# The input
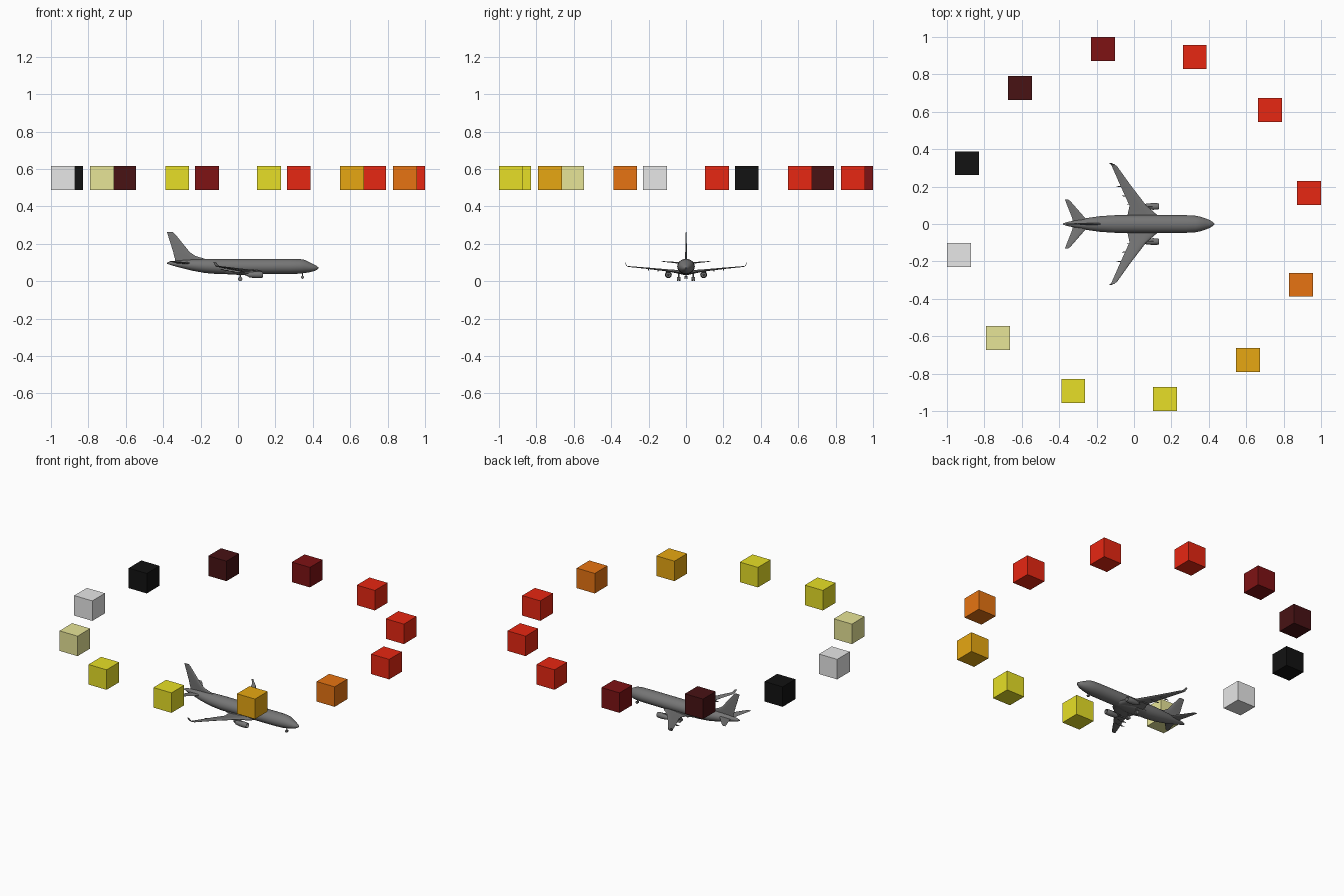
import bpy, bmesh
from math import sin, cos, pi, radians
from mathutils import Vector

if "Cube" in bpy.data.objects:
    bpy.data.objects.remove(bpy.data.objects["Cube"], do_unlink=True)


def material(name, r, g, b):
    m = bpy.data.materials.new(name)
    m.use_nodes = True
    m.diffuse_color = (r, g, b, 1)
    node = next(n for n in m.node_tree.nodes if n.type == "BSDF_PRINCIPLED")
    node.inputs["Base Color"].default_value = (r, g, b, 1)
    return m


red = material("red", 0.8, 0.02, 0.006)
orange = material("orange", 0.8, 0.175, 0.006)
amber = material("amber", 0.8, 0.39, 0.006)
yellow = material("yellow", 0.8, 0.74, 0.02)
pale = material("pale_yellow", 0.8, 0.78, 0.31)
white = material("light_grey", 0.8, 0.8, 0.8)
black = material("black", 0.006, 0.006, 0.006)
maroon = material("maroon", 0.065, 0.006, 0.007)
dark_red = material("dark_red", 0.21, 0.006, 0.007)
grey = material("aircraft_grey", 0.18, 0.18, 0.18)


def finish(name, bm, mat, smooth=True):
    bmesh.ops.recalc_face_normals(bm, faces=bm.faces)
    me = bpy.data.meshes.new(name)
    bm.to_mesh(me)
    bm.free()
    me.materials.append(mat)
    ob = bpy.data.objects.new(name, me)
    bpy.context.collection.objects.link(ob)
    if smooth:
        bpy.ops.object.select_all(action="DESELECT")
        ob.select_set(True)
        bpy.context.view_layer.objects.active = ob
        bpy.ops.object.shade_smooth_by_angle(angle=radians(40))
    return ob


def loft(name, rings, closed=False):
    """Skin a list of rings; cap the ends, or join last to first."""
    bm = bmesh.new()
    loops = [[bm.verts.new(p) for p in ring] for ring in rings]
    n = len(loops[0])
    pairs = list(zip(loops, loops[1:]))
    if closed:
        pairs.append((loops[-1], loops[0]))
    for a, b in pairs:
        for i in range(n):
            j = (i + 1) % n
            bm.faces.new((a[i], a[j], b[j], b[i]))
    if not closed:
        bm.faces.new(loops[0])
        bm.faces.new(loops[-1])
    return finish(name, bm, grey)


def ellipse(x, y, z, ry, rz, n=28):
    return [(x, y + ry * cos(2 * pi * i / n), z + rz * sin(2 * pi * i / n))
            for i in range(n)]


# Thin aerofoil outline: (fraction of chord, fraction of thickness)
FOIL = [(0, 0), (.04, .3), (.15, .48), (.35, .5), (.65, .32), (1, .03),
        (1, -.03), (.65, -.25), (.35, -.4), (.15, -.4), (.04, -.25)]


def foil(front, back, y, z, thick, axis):
    """Aerofoil section whose thickness runs along axis."""
    axis = Vector(axis).normalized()
    return [Vector((front + (back - front) * u, y, z)) + axis * thick * t
            for u, t in FOIL]


def cylinder(name, centre, radius, depth, axis="Y", n=16):
    bm = bmesh.new()
    bmesh.ops.create_cone(bm, cap_ends=True, segments=n, radius1=radius,
                          radius2=radius, depth=depth)
    quat = Vector({"X": (1, 0, 0), "Y": (0, 1, 0), "Z": (0, 0, 1)}[axis]).to_track_quat("Z", "Y")
    bmesh.ops.rotate(bm, verts=bm.verts, matrix=quat.to_matrix())
    bmesh.ops.translate(bm, verts=bm.verts, vec=centre)
    return finish(name, bm, grey)


# Ring of floating colour cubes
colours = [red, red, red, dark_red, maroon, black,
           white, pale, yellow, yellow, amber, orange]
for k, mat in enumerate(colours):
    a = radians(10 + 30 * k)
    bm = bmesh.new()
    bmesh.ops.create_cube(bm, size=0.128)
    bmesh.ops.translate(bm, verts=bm.verts, vec=(0.95 * cos(a), 0.95 * sin(a), 0.551))
    finish(f"colour_cube_{k + 1}", bm, mat, smooth=False)

# Fuselage: x, bottom z, top z, half width
stations = [(-.38, .093, .099, .003), (-.36, .086, .106, .01), (-.31, .072, .111, .02),
            (-.25, .057, .115, .032), (-.18, .044, .118, .042), (-.1, .037, .119, .047),
            (.1, .037, .119, .047), (.28, .038, .119, .047), (.33, .04, .118, .044),
            (.355, .043, .114, .039), (.38, .047, .102, .031), (.405, .053, .09, .021),
            (.42, .06, .082, .012), (.43, .067, .074, .003)]
loft("fuselage", [ellipse(x, 0, (b + t) / 2, w, (t - b) / 2) for x, b, t, w in stations])

# Belly fairing around the wing roots
belly = [(-.12, .003), (-.09, .6), (-.04, .9), (.04, 1), (.1, .85), (.14, .5), (.16, .003)]
loft("belly_fairing", [ellipse(x, 0, .052, .046 * s, .019 * s) for x, s in belly])

# Vertical fin with its dorsal fillet
loft("tail_fin", [foil(f, b, 0, z, t, (0, 1, 0)) for f, b, z, t in
                  [(-.15, -.335, .1, .012), (-.18, -.337, .12, .012), (-.228, -.342, .135, .011),
                   (-.258, -.346, .155, .01), (-.335, -.376, .25, .006),
                   (-.347, -.38, .262, .003)]])

for side, s in (("left", 1), ("right", -1)):
    # Swept wing bending up into a winglet
    up, lean, out = (0, 0, 1), (0, -s, .8), (0, -s, .2)
    wing = [(.15, -.035, 0, .045, .022, up), (.122, -.034, .05, .05, .02, up),
            (.066, -.024, .098, .057, .013, up), (-.02, -.075, .21, .069, .008, up),
            (-.09, -.118, .308, .078, .005, up), (-.1, -.122, .316, .081, .004, lean),
            (-.107, -.125, .32, .087, .003, out), (-.119, -.133, .325, .103, .002, out)]
    loft(f"{side}_wing", [foil(f, b, s * y, z, t, ax) for f, b, y, z, t, ax in wing])

    # Tailplane
    tail = [(-.235, -.328, 0, .094, .012), (-.255, -.328, .025, .096, .01),
            (-.34, -.366, .122, .105, .004), (-.35, -.369, .13, .106, .002)]
    loft(f"{side}_tailplane", [foil(f, b, s * y, z, t, up) for f, b, y, z, t in tail])

    # Engine: hollow cowl, core with exhaust cone, and pylon
    ey, ez = s * .094, .034
    cowl = [(.134, .0145), (.125, .0172), (.1, .018), (.07, .0155), (.056, .0125),
            (.058, .011), (.09, .013), (.13, .013)]
    loft(f"{side}_engine_cowl", [ellipse(x, ey, ez, r, r, 20) for x, r in cowl], closed=True)
    core = [(.122, .001), (.114, .005), (.113, .0132), (.07, .0105), (.048, .0075),
            (.046, .005), (.034, .001)]
    loft(f"{side}_engine_core", [ellipse(x, ey, ez, r, r, 20) for x, r in core])
    loft(f"{side}_engine_pylon", [foil(f, b, ey, z, .006, (0, 1, 0))
                                  for f, b, z in [(.105, .04, .044), (.11, .02, .051), (.07, 0, .058)]])

    # Flap track fairings below the trailing edge
    for number, (x, y, z) in enumerate([(-.022, .105, .05), (-.05, .15, .056), (-.078, .2, .062)]):
        loft(f"{side}_flap_fairing_{number + 1}",
             [ellipse(x + dx, s * y, z, r * .7, r, 10)
              for dx, r in [(.05, .0005), (.03, .004), (.005, .005), (-.018, .0005)]])

    # Main landing gear
    cylinder(f"{side}_main_strut", (.012, s * .039, .03), .003, .04, "Z", 10)
    for name, dy in (("inner", -.0055), ("outer", .0055)):
        cylinder(f"{side}_main_wheel_{name}", (.012, s * (.039 + dy), .0115), .0115, .007)
    cylinder(f"{side}_main_axle", (.012, s * .039, .0115), .002, .012, n=8)

    # Nose wheels
    cylinder(f"{side}_nose_wheel", (.345, s * .0045, .02), .008, .005)

# Nose gear strut and axle
cylinder("nose_strut", (.345, 0, .033), .0025, .028, "Z", 10)
cylinder("nose_axle", (.345, 0, .02), .0015, .008, n=8)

# Activity
Every line of the listing that holds the word "data" should be counted. Please give that number only.

# Expected output
5